REACH has indicated that substances (e.g. intermediates, raw materials and formulation inerts) having endocrine disrupting properties will require further investigation. A number of factors will be taken into account (e.g. substitution, exposure control) before such compounds can be authorised for use. Therefore, continued use of such substances will be restricted.
In the draft revision of the 91/414 pesticide directive, active substances in a plant protection product considered to have endocrine disrupting properties that may be of toxicological significance in humans or non-target organisms will not be approved.
For both chemicals and pesticides, a definition of endocrine disruption is not supplied in either of these documents. Therefore, there is a significant possibility that different interpretations of what is or is not an endocrine disruption effect would lead to inappropriate classification of chemicals/pesticides as endocrine disruptors. This would have a serious impact on the registration, use and movement of such substances and, hence, it is critical that the term ‘endocrine disruption’ is defined in a scientifically sound way. Moreover, clear guidance is needed on the nature and quality of technical data required to conclude that a chemical induces an endocrine disruption leading to adverse effects through modes of action relevant to humans and non-target organisms.
Terms of Reference
- Critically review all available definitions of endocrine disruption which apply to both human health and other organisms in the environment.
- Identify key and common themes from all definitions, as well as the relevance of these to chemical classification and risk assessment.

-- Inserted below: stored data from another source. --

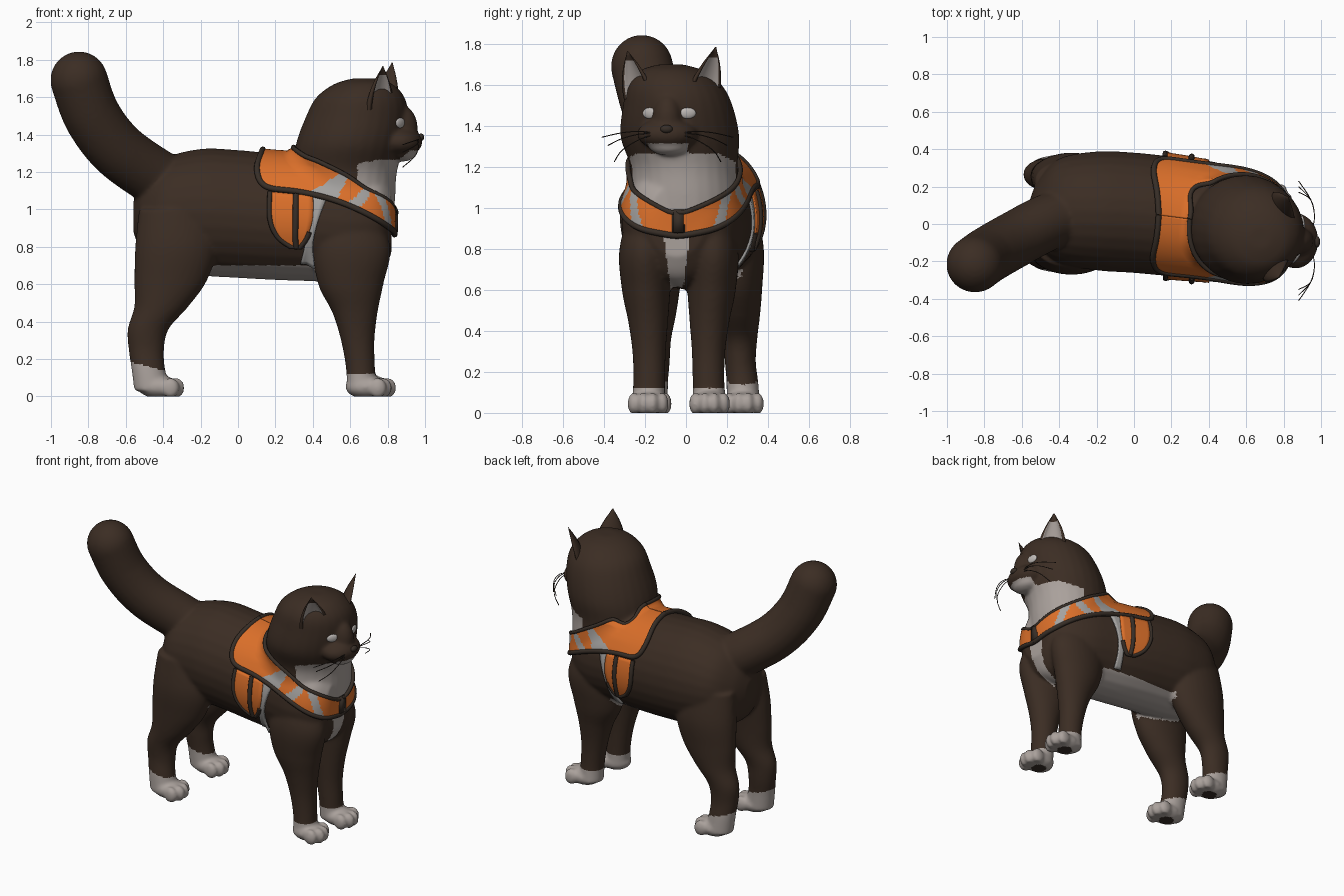
import bpy, bmesh, math
from mathutils import Vector, Matrix

if "Cube" in bpy.data.objects:
    bpy.data.objects.remove(bpy.data.objects["Cube"])

def mat(name, rgb):
    m = bpy.data.materials.new(name)
    m.diffuse_color = (*rgb, 1)
    m.use_nodes = True
    m.node_tree.nodes["Principled BSDF"].inputs["Base Color"].default_value = m.diffuse_color
    return m

FUR = mat("dark_brown_fur", (0.044, 0.026, 0.017))
PALE = mat("pale_grey_fur", (0.40, 0.355, 0.33))
ORANGE = mat("orange_fabric", (0.71, 0.16, 0.023))
REFLECT = mat("reflective_grey", (0.37, 0.36, 0.35))
TRIM = mat("dark_trim", (0.038, 0.027, 0.020))
EYE = mat("light_eye", (0.52, 0.49, 0.47))

def spline(pts, n):
    """Catmull-Rom samples through tuples of any length."""
    out, last = [], len(pts) - 1
    for k in range(n + 1):
        u = k / n * last
        i = min(int(u), last - 1)
        t = u - i
        a, b, c, d = (pts[max(0, min(last, i + o))] for o in (-1, 0, 1, 2))
        out.append([0.5 * (2*q + (r-p)*t + (2*p-5*q+4*r-s)*t*t + (3*q-p-3*r+s)*t**3)
                    for p, q, r, s in zip(a, b, c, d)])
    return out

def finish(name, bm, mats):
    me = bpy.data.meshes.new(name)
    bmesh.ops.recalc_face_normals(bm, faces=bm.faces)
    for f in bm.faces:
        f.smooth = True
    bm.to_mesh(me)
    bm.free()
    for m in mats:
        me.materials.append(m)
    ob = bpy.data.objects.new(name, me)
    bpy.context.collection.objects.link(ob)
    return ob

def loft(bm, rings, u, v, n=28):
    """Closed tube through rings (x, y, z, radius_u, radius_v)."""
    loops = []
    for x, y, z, ru, rv in spline(rings, 6 * len(rings)):
        c = Vector((x, y, z))
        loops.append([bm.verts.new(c + u * max(ru, .01) * math.cos(a) + v * max(rv, .01) * math.sin(a))
                      for a in (2 * math.pi * k / n for k in range(n))])
    for p, q in zip(loops, loops[1:]):
        for k in range(n):
            bm.faces.new((p[k], p[(k+1) % n], q[(k+1) % n], q[k]))
    bm.faces.new(loops[0][::-1])
    bm.faces.new(loops[-1])

def ball(bm, c, r):
    bmesh.ops.create_uvsphere(bm, u_segments=24, v_segments=14, radius=1,
                              matrix=Matrix.Translation(c) @ Matrix.Diagonal((*r, 1)))

X, Y, Z = Vector((1, 0, 0)), Vector((0, 1, 0)), Vector((0, 0, 1))
bm = bmesh.new()
# torso
loft(bm, [(-.56, .06, .96, .06, .08), (-.51, .06, .96, .18, .2), (-.4, .07, .98, .28, .29),
          (-.2, .07, .985, .318, .338), (0, .06, .975, .322, .342), (.2, .04, .96, .32, .338),
          (.4, .015, .95, .31, .335), (.6, -.015, .93, .3, .325), (.75, -.035, .93, .24, .28),
          (.82, -.045, .94, .14, .18)], Y, Z)
# neck and head
loft(bm, [(.55, 0, .85, .27, .27), (.56, -.005, 1.05, .28, .27), (.57, -.01, 1.2, .28, .262),
          (.6, -.03, 1.35, .29, .29), (.637, -.04, 1.5, .272, .267), (.655, -.055, 1.6, .235, .23),
          (.67, -.07, 1.67, .155, .155), (.675, -.075, 1.70, .06, .06)], X, Y)
# muzzle, nose bridge, chin
ball(bm, (.865, -.09, 1.36), (.122, .15, .08))
ball(bm, (.87, -.09, 1.43), (.092, .075, .13))
ball(bm, (.88, -.085, 1.305), (.075, .1, .05))
# tail
for x, y, z in spline([(-.3, .06, 1.1), (-.46, .01, 1.185), (-.65, -.09, 1.325),
                       (-.78, -.165, 1.5), (-.85, -.215, 1.69)], 32):
    ball(bm, (x, y, z), (.154, .152, .154))
# legs and paws
FRONT = [(.6, .13, 1.02, .13, .1), (.61, .165, .8, .205, .125), (.603, .16, .6, .175, .118),
         (.625, .15, .45, .122, .098), (.64, .145, .3, .09, .082), (.655, .145, .15, .078, .078),
         (.66, .15, .03, .078, .083)]
HIND = [(-.33, .17, 1, .2, .12), (-.33, .19, .8, .22, .135), (-.36, .2, .62, .195, .118),
        (-.41, .205, .48, .145, .102), (-.48, .21, .36, .11, .083), (-.49, .21, .25, .095, .076),
        (-.48, .22, .15, .09, .078), (-.46, .225, .03, .095, .082)]
paws = []
for rings, mid, px in ((FRONT, -.035, .695), (HIND, .055, -.425)):
    for s in (-1, 1):
        loft(bm, [(x, mid + s * o, z, a, b) for x, o, z, a, b in rings], X, Y)
        px2, py = px + (.012 * s if px > 0 else 0), mid + s * rings[-1][1]
        paws.append((px2, py))
        ball(bm, (px2, py, .05), (.11, .09, .062))
        for k, dx in zip((-1.5, -.5, .5, 1.5), (.065, .093, .093, .065)):
            ball(bm, (px2 + dx, py + k * .047, .045), (.048, .03, .055))
rough = finish("cat_body_rough", bm, [])
# fuse everything into one smooth skin
rm = rough.modifiers.new("fuse", 'REMESH')
rm.mode, rm.voxel_size = 'VOXEL', .0105
sm = rough.modifiers.new("relax", 'SMOOTH')
sm.factor, sm.iterations = .5, 12

def baked(ob):
    dg = bpy.context.evaluated_depsgraph_get()
    me = bpy.data.meshes.new_from_object(ob.evaluated_get(dg))
    bpy.data.objects.remove(ob)
    return me

me = baked(rough)
me.name = "cat_body"
body = bpy.data.objects.new("cat_body", me)
bpy.context.collection.objects.link(body)
me.materials.clear()
for m in (FUR, PALE, TRIM):
    me.materials.append(m)
for v in me.vertices:
    v.co.z = max(v.co.z, 0)

def mid_y(x):
    return .065 - .13 * x

def fur_colour(c, n):
    x, y, z = c
    if z < .02 and n.z < -.6 and any(math.hypot(x - px, y - py) < .05 for px, py in paws):  # pads
        return 2
    if z < (.12 if x > 0 else .14 - .25 * (x + .4)):  # paws
        return 1
    if .59 < z < .7 and -.42 < x < .45 and abs(y - mid_y(x)) < .22 and n.z < (-.35 if x > -.15 else -.6):
        return 1                                    # belly
    jaw = 1.265 + .05 * max(0, min(1, (x - .86) / .06)) - .5 * max(0, abs(y + .04) - .2)
    if x > .64 and 1.1 - .55 * (x - .6) < z < jaw:  # throat and chin
        return 1
    if x > .6 and .6 < z <= .95 and n.x > .2 and abs(y + .045) < .03 + .13 * (z - .6):  # bib
        return 1
    return 0

for p in me.polygons:
    p.use_smooth = True
    p.material_index = fur_colour(p.center, p.normal)
bpy.context.view_layer.update()

# harness helpers: wrap sheets and cords on the body
def snap(p, off):
    ok, loc, n, _ = body.closest_point_on_mesh(Vector(p))
    return loc + n * off

def snapped(pts, off):
    """Snap a line of points to the body, then even it out."""
    q = [snap(p, off) for p in pts]
    for _ in range(len(q) // 5):
        q = [q[0]] + [(a + b * 2 + c) / 4 for a, b, c in zip(q, q[1:], q[2:])] + [q[-1]]
    return q

def side_pts(pts, s, n):
    return [Vector((x, mid_y(x) + s * o, z)) for x, o, z in spline(pts, n)]

def cord(name, pts, r, m):
    cu = bpy.data.curves.new(name, 'CURVE')
    cu.dimensions, cu.bevel_depth, cu.bevel_resolution, cu.use_fill_caps = '3D', r, 2, True
    sp = cu.splines.new('POLY')
    sp.points.add(len(pts) - 1)
    for q, p in zip(sp.points, pts):
        q.co = (*p, 1)
    ob = bpy.data.objects.new(name + "_path", cu)
    bpy.context.collection.objects.link(ob)
    mesh = baked(ob)
    mesh.materials.clear()
    mesh.materials.append(m)
    for p in mesh.polygons:
        p.use_smooth = True
    bpy.context.collection.objects.link(bpy.data.objects.new(name, mesh))

def sheet(name, a, b, off, nv, rule):
    bm = bmesh.new()
    cols = [[bm.verts.new(p) for p in snapped([p.lerp(q, j / nv) for p, q in zip(a, b)], off)]
            for j in range(nv + 1)]
    for i in range(len(a) - 1):
        for j in range(nv):
            f = bm.faces.new((cols[j][i], cols[j][i+1], cols[j+1][i+1], cols[j+1][i]))
            f.material_index = rule(i / (len(a) - 1), (j + .5) / nv)
    ob = finish(name, bm, [ORANGE, REFLECT])
    so = ob.modifiers.new("thickness", 'SOLIDIFY')
    so.thickness, so.offset = .012, 0

def vest_rule(t, v):
    i = t * 9
    return int(4.25 + .25 * (1 - v) < i < 5.1 - .2 * (1 - v) or 5.5 < i + .4 * (v - .5) < 5.85
               or 6.4 < i - .5 * (v - .5) < 6.8)

UPPER = [(.29, 0, 1.335), (.3, .15, 1.32), (.36, .24, 1.28), (.42, .27, 1.26), (.5, .29, 1.22),
         (.6, .28, 1.17), (.7, .24, 1.1), (.79, .14, 1.03), (.83, .04, .98), (.835, 0, .98)]
LOWER = [(.13, 0, 1.29), (.12, .12, 1.27), (.1, .22, 1.2), (.14, .28, 1.11), (.3, .33, 1.11),
         (.5, .32, 1.06), (.7, .28, .97), (.79, .17, .9), (.83, .05, .87), (.835, 0, .865)]
STRAP_BACK = [(.17, .33, 1.1), (.17, .34, .95), (.21, .33, .85), (.28, .32, .79)]
STRAP_FRONT = [(.4, .33, 1.08), (.4, .33, .95), (.37, .32, .85), (.33, .31, .79)]
GREY_FRONT = [(.47, .33, 1.07), (.43, .33, .95), (.4, .32, .83), (.38, .25, .68)]
GREY_BACK = [(.38, .33, 1.08), (.385, .33, .95), (.36, .32, .82), (.33, .25, .68)]
for s, tag in ((-1, "near"), (1, "far")):
    up, lo = side_pts(UPPER, s, 120), side_pts(LOWER, s, 120)
    sheet("harness_vest_" + tag, up, lo, .016, 12, vest_rule)
    cord("vest_upper_trim_" + tag, snapped(up, .014), .013, TRIM)
    cord("vest_lower_trim_" + tag, snapped(lo, .017), .016, TRIM)
    sb, sf = side_pts(STRAP_BACK, s, 16), side_pts(STRAP_FRONT, s, 16)
    sheet("girth_strap_" + tag, sb, sf, .016, 8, lambda t, v: 0)
    sheet("girth_reflector_" + tag, side_pts(GREY_BACK, s, 16), side_pts(GREY_FRONT, s, 16), .008, 3,
          lambda t, v: 1)
    cord("strap_trim_" + tag, [snap(p, .016) for p in sb + sf[::-1][:8]], .014, TRIM)
    cord("strap_band_" + tag, [snap(p.lerp(q, .6), .02) for p, q in zip(sb, sf)], .016, TRIM)

# chest buckle
bm = bmesh.new()
bmesh.ops.create_cube(bm, size=1, matrix=Matrix.Translation(snap((.9, -.043, .925), .018)) @
                      Matrix.Diagonal((.025, .065, .12, 1)))
bmesh.ops.bevel(bm, geom=bm.edges[:], offset=.008, segments=2, affect='EDGES')
finish("chest_buckle", bm, [TRIM])

# ears: tapering crescents with a pale hollow
def ear(name, base, tip, yaw):
    bm = bmesh.new()
    rot, loops, n = Matrix.Rotation(yaw, 3, 'Z'), [], 8
    sect = [(-.06 * math.sin(math.pi * k / n), -.1 * math.cos(math.pi * k / n)) for k in range(n + 1)]
    sect += [(-.04 * math.sin(math.pi * k / n) + .004, -.078 * math.cos(math.pi * k / n))
             for k in range(n, -1, -1)]
    for i in range(11):
        t = i / 10
        w = max(.03, (1 - t ** 1.9))
        c = Vector(base).lerp(Vector(tip), t)
        loops.append([bm.verts.new(c + rot @ Vector((x * w, y * w, 0))) for x, y in sect])
    m = len(sect)
    for i, (p, q) in enumerate(zip(loops, loops[1:])):
        for k in range(m):
            f = bm.faces.new((p[k], p[(k+1) % m], q[(k+1) % m], q[k]))
            f.material_index = int(n < k < m - 1 and i < 8)
    bm.faces.new(loops[-1])
    finish(name, bm, [FUR, PALE])

ear("ear_near", (.765, -.23, 1.53), (.775, -.285, 1.765), -.75)
ear("ear_far", (.795, .08, 1.53), (.825, .145, 1.785), .65)

# eyes and nose
for y, tag in ((-.177, "near"), (.008, "far")):
    ok, loc, n, _ = body.ray_cast(Vector((2, y, 1.462)), Vector((-1, 0, 0)))
    bm = bmesh.new()
    ball(bm, (0, 0, 0), (.012, .041, .027))
    bm.transform(Matrix.Translation(loc) @ X.rotation_difference(n).to_matrix().to_4x4())
    finish("eye_" + tag, bm, [EYE])
ok, loc, n, _ = body.ray_cast(Vector((2, -.095, 1.385)), Vector((-1, 0, 0)))
bm = bmesh.new()
ball(bm, loc, (.018, .03, .02))
finish("nose", bm, [TRIM])

# whiskers
for s, tag in ((-1, "near"), (1, "far")):
    for i, dz in enumerate((.01, -.03, -.11)):
        pts = [(.95, -.09 + s * .05, 1.36), (.965, -.09 + s * .13, 1.37 + dz * .3),
               (.945, -.09 + s * .22, 1.36 + dz * .7), (.88, -.09 + s * (.32 - .03 * i), 1.335 + dz)]
        cord(f"whisker_{tag}_{i + 1}", spline(pts, 12), .0025, TRIM)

- Provide guidance on the nature and quality of data required to conclude the induction of endocrine disruption and causation of any adverse effects. This should include the ability to evaluate the potency of any endocrine disruption observed.